- Opening Delimiter -
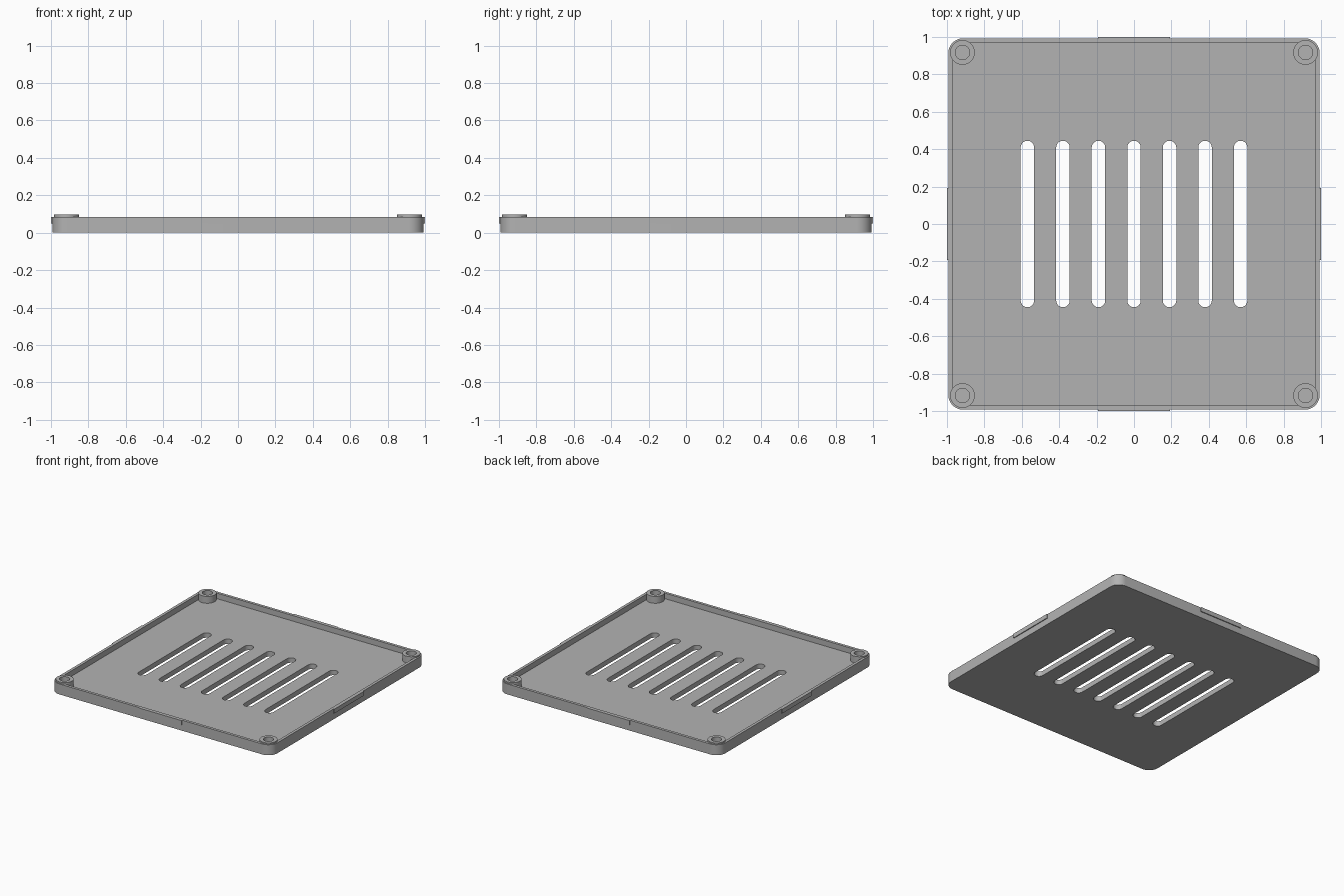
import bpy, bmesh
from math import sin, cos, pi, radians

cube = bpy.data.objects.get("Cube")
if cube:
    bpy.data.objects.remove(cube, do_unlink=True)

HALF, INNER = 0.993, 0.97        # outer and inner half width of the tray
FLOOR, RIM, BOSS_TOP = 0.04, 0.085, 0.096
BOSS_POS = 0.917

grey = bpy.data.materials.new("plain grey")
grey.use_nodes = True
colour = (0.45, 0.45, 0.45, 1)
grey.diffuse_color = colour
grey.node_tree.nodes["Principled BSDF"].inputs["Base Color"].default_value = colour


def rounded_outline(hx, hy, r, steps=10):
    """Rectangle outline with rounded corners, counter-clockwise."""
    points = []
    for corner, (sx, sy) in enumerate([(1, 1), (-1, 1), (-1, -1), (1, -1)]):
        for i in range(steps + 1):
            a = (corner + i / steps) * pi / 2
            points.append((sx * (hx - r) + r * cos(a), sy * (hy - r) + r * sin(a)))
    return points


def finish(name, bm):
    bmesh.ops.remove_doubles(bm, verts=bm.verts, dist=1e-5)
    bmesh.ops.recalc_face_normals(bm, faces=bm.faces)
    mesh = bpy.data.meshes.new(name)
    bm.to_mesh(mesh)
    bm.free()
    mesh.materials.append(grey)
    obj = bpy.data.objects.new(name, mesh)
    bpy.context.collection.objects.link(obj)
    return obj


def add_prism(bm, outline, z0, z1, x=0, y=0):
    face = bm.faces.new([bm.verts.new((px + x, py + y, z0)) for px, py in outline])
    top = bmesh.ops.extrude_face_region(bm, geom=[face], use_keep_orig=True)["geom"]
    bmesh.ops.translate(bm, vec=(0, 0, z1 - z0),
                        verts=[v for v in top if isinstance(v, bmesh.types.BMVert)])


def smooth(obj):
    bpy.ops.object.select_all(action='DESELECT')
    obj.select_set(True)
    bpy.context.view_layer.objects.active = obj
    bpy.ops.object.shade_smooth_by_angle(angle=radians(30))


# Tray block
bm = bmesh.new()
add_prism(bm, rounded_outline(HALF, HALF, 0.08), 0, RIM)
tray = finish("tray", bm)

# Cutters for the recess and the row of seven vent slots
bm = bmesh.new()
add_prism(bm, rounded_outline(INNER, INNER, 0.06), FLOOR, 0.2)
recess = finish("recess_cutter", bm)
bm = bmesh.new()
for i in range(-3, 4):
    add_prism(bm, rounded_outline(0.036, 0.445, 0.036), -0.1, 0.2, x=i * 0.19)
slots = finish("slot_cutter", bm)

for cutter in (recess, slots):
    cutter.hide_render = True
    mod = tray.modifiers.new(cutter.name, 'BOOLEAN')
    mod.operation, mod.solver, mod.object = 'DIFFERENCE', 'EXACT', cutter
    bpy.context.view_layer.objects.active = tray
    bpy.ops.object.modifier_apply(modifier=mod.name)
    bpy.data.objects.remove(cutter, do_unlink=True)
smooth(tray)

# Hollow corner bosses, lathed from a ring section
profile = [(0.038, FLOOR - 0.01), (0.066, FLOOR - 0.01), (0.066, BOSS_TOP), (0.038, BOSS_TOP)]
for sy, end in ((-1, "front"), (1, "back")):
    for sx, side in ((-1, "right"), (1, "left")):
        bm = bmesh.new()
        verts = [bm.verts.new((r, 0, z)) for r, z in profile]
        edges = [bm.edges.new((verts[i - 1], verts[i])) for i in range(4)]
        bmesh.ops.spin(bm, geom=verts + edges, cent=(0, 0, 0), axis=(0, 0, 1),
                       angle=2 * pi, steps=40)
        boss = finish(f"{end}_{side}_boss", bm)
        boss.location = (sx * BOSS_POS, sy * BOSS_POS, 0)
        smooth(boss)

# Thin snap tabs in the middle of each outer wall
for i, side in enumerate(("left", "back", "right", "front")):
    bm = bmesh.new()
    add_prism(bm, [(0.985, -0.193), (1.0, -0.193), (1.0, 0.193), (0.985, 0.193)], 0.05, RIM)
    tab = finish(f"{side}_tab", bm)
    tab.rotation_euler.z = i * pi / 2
- Closing Delimiter -
- Opening Delimiter -
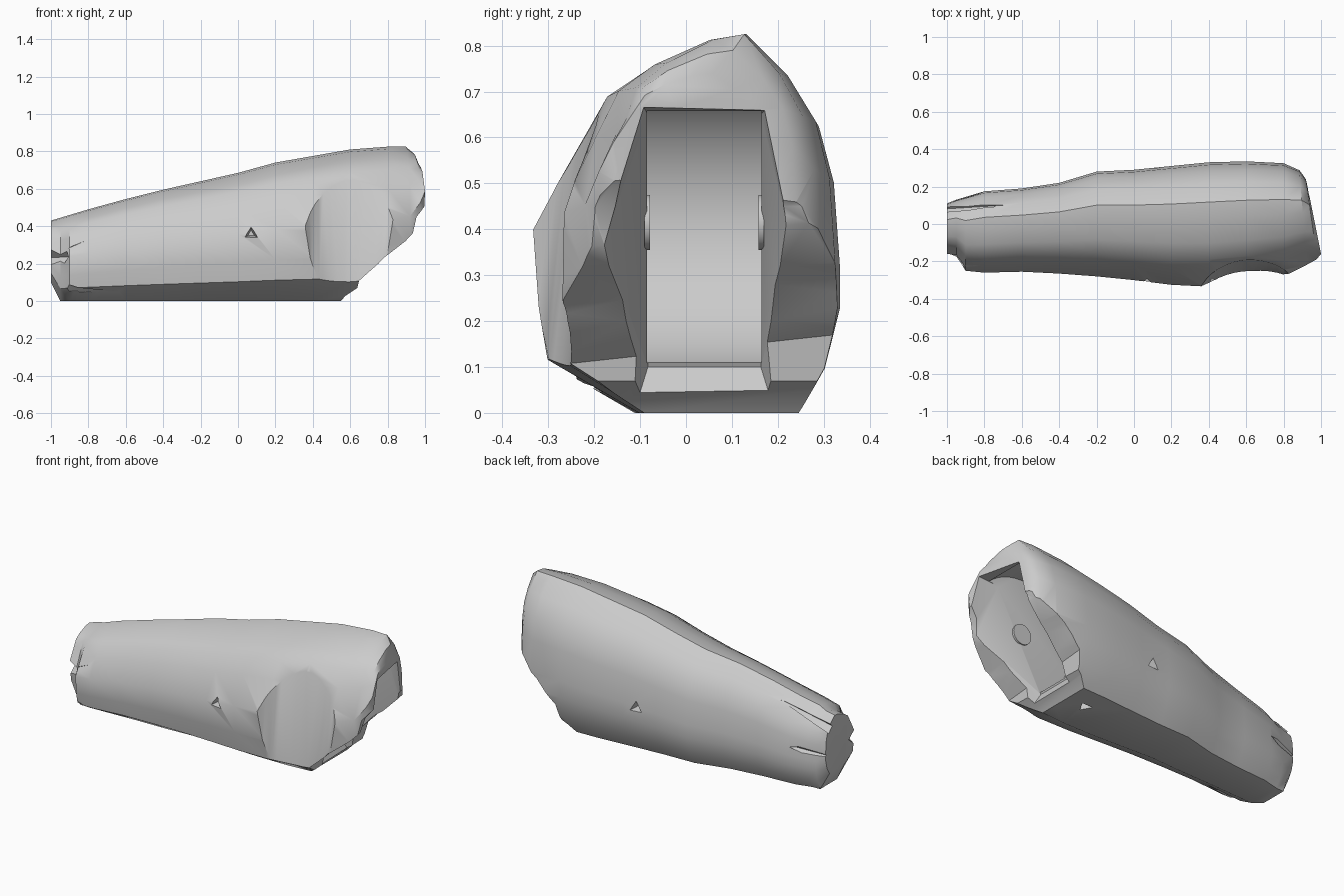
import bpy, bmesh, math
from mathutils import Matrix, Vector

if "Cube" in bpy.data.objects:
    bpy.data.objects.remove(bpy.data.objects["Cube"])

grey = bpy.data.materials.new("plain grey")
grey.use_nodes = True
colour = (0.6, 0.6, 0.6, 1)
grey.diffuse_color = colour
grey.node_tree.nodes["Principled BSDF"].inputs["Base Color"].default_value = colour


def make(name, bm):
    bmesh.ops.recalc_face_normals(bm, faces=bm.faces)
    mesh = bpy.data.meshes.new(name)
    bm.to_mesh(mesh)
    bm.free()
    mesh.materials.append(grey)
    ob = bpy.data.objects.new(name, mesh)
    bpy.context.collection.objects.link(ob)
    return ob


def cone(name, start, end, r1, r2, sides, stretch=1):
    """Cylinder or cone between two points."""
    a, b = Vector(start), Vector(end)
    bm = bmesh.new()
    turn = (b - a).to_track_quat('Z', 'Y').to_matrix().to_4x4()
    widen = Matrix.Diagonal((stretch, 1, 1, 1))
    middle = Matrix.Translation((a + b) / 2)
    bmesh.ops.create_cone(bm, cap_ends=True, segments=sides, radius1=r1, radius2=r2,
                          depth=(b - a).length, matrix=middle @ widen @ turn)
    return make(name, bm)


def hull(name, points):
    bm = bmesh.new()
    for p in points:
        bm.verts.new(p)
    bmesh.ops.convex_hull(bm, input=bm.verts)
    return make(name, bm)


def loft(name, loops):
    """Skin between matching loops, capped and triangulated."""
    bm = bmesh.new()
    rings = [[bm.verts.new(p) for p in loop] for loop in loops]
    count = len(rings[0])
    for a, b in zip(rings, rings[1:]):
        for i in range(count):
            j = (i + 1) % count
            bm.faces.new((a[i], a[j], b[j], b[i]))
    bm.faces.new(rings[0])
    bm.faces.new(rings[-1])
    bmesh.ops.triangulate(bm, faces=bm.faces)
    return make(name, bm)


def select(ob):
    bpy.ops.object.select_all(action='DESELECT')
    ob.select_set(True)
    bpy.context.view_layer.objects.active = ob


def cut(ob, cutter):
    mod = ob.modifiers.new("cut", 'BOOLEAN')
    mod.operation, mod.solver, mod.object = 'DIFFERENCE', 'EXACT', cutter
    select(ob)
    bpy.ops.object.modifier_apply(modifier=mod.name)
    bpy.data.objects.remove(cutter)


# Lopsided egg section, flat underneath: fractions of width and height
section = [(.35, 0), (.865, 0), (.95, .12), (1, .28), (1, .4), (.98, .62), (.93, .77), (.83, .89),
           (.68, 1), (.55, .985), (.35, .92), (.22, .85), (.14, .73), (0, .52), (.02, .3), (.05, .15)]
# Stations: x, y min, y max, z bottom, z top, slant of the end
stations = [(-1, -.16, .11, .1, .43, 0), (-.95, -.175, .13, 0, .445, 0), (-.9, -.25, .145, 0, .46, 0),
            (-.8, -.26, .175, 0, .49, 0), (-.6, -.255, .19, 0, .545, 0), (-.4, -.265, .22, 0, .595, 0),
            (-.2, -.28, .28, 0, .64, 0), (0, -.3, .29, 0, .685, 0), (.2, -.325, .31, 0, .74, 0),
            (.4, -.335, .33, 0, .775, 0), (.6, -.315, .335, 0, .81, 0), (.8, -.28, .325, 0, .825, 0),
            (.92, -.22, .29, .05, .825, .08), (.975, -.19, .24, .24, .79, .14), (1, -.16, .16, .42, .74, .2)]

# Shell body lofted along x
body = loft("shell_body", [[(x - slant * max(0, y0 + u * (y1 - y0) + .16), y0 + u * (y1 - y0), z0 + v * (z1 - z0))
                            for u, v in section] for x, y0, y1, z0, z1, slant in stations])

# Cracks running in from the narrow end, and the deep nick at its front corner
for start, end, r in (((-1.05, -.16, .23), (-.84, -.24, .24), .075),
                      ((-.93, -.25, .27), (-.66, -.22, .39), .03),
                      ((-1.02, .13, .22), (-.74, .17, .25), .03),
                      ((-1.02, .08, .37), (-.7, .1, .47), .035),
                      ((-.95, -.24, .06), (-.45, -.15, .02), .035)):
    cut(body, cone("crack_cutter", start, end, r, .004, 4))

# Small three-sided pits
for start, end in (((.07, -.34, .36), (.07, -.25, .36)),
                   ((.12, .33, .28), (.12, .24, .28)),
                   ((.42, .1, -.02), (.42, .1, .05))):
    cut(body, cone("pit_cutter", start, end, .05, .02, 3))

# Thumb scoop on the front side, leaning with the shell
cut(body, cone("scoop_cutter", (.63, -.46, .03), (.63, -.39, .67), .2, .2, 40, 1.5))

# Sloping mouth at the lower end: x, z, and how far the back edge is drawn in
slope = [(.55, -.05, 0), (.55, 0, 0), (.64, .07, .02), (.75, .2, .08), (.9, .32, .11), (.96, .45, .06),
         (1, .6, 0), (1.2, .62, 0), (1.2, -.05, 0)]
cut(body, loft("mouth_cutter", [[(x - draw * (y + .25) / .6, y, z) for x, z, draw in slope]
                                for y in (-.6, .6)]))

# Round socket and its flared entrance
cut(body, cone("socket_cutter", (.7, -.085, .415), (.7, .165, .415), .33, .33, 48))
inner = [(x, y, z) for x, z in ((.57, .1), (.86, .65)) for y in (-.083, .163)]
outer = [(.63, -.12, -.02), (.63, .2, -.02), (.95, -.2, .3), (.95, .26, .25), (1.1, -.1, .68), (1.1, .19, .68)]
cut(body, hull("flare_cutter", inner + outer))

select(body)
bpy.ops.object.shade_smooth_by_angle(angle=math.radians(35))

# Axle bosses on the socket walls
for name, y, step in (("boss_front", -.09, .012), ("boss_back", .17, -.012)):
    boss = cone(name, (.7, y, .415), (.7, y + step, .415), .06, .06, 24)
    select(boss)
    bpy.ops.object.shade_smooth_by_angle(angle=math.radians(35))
- Closing Delimiter -
== Work instructions ==
In the records above, find each line with the word "True" and copy it out.

== Written reply ==
    bpy.data.objects.remove(cube, do_unlink=True)
grey.use_nodes = True
    top = bmesh.ops.extrude_face_region(bm, geom=[face], use_keep_orig=True)["geom"]
    obj.select_set(True)
    cutter.hide_render = True
    bpy.data.objects.remove(cutter, do_unlink=True)
grey.use_nodes = True
    bmesh.ops.create_cone(bm, cap_ends=True, segments=sides, radius1=r1, radius2=r2,
    ob.select_set(True)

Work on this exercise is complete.